Well, I confess, I didn’t see it on my own—the preacher told me that Sunday and the several that followed. Everyone in that story was lowly, unimpressive, unimportant, without status, prominence, success. God does what he wants his way: countercultural, counter intuitive. Wonderful.

What did it say about my journals? Well, I considered my prunings. So much torn out reflected my disappointment in me, my failed sense of being wonderful, capable, adequate for my own paltry standards. God has long been saving me from that longing for significance; this is not new. I have known for some time that the gospel of the Cross is not the path of being impressive, a mover-and-shaker, a leader, a winner.  Jesus won through what appeared a colossal failure.

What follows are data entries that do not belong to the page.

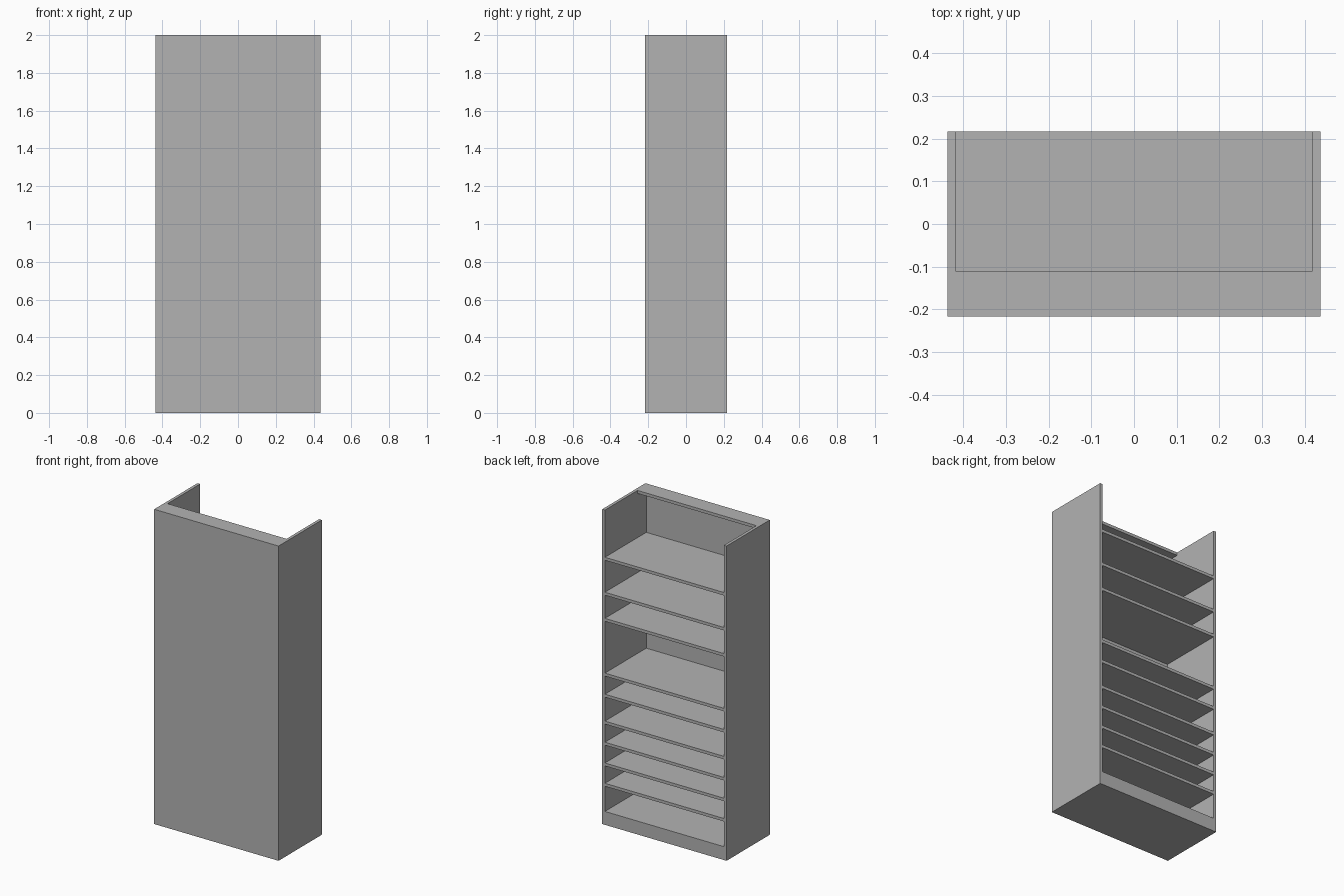
import bpy

cube = bpy.data.objects.get("Cube")
if cube:
    bpy.data.objects.remove(cube, do_unlink=True)

# Single flat colour
grey = bpy.data.materials.new("plain_grey")
grey.use_nodes = True
colour = (0.45, 0.45, 0.45, 1)
grey.diffuse_color = colour
grey.node_tree.nodes["Principled BSDF"].inputs["Base Color"].default_value = colour

# Overall half width, half depth, height, board thickness, plinth height
W, D, H, T, BASE = 0.437, 0.217, 2.0, 0.019, 0.085
IN = W - T


def board(name, x0, x1, y0, y1, z0, z1):
    """Box spanning the given limits."""
    bpy.ops.mesh.primitive_cube_add(size=1)
    ob = bpy.context.object
    ob.name = name
    for v in ob.data.vertices:
        v.co.x = x1 if v.co.x > 0 else x0
        v.co.y = y1 if v.co.y > 0 else y0
        v.co.z = z1 if v.co.z > 0 else z0
    ob.data.materials.append(grey)
    return ob


# Carcass: plinth, front panel, sides and top rail, open at the back
board("plinth", -W, W, -D, D, 0, BASE)
board("front_panel", -IN, IN, -D, -D + T, BASE, H)
board("right_side", -W, -IN, -D, D, BASE, H)
board("left_side", IN, W, -D, D, BASE, H)
board("top_rail", -IN, IN, -D + T, -0.11, H - T, H)

# Shelves, by height of their upper face
for i, top in enumerate((0.264, 0.393, 0.525, 0.659, 0.83, 0.964, 1.312, 1.478, 1.70)):
    board(f"shelf_{i + 1}", -IN, IN, -D + T, D, top - T, top)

But I am beginning to own being lowly—I am in fact lowly, you know–and to delight to be identified with my Savior in his lowliness. What a privilege. Pride and self-sufficiency have never done me any real good; dependence is the real honor. I get to be with Christ, who became lowly. Simply amazing. I may just have to stop pruning my journals. Cheers!

Sharon Covington

First Bubbles

The ferment inside must come out, like new wine—bubbling with life from the very first. Even from long before my time.

O God, from my youth you have taught me,

and I still proclaim your wondrous deeds.

So even to old age and gray hairs,

O God, do not forsake me,

Until I proclaim your might to another generation,

your power to all those to come.

Ps 71:17-18

We two gray-hairs will write here about God’s wondrous deeds. Sharon and I will each write, even write together sometimes. We are asking God to bring to our site the people of his choice and keep all others away. An American missionary couple in Switzerland asked God to do the same for them in hospitality sixty years ago, and our hearts burned there, too. So, welcome! Come on in! We believe God has brought you in answer to prayer. Take a seat with our family (and a few indulgent friends) at your elbow—a dance student, a van driver, a hiker, and a fairy princess. They may have been here first, but they’ll scoot over!

“Write what you know,” they say. I know a little, and I want to know less. Let’s narrow this down: “I decided to know nothing among you except Jesus Christ and him crucified.” (1 Cor 2:2 ESV) Still we’ve got this single ferment going in lots and lots of pots. What yeast brings life to biblical counseling, farming, winemaking, home hospitality, aesthetics studies, small engine repair, family stories, songwriting, fire safe forest management, Bible study, and frozen blackberries on homemade granola? The kid in Sunday school comes to mind, who, when his teacher held up a picture of a squirrel, asking, “What is this?” answered, “Jesus! I know it LOOKS like a squirrel, but in Sunday School, the right answer is always Jesus.” So, yes, Jesus. Jesus, the new wine who needs new wineskins, sparkles in all of these. More on that parable (Luke 5:33-39, if you must know) in a later post. Sharon has agreed to write next week’s post.

“Is this a theology blog?” you ask, suspicious as Fred Savage, scowling, asks, “Is this a kissing book?” Relax. Real people might find something to bubble about here. And someday you might not mind so much.

So, “In the name of the Father, and of the Son, and of the Holy Ghost, here goes—I mean, Amen.” (For extra credit, who said this? Comment your answer to us. We’ll announce the answer next week, and a winner, if we get one.) Cheers!

by David Covington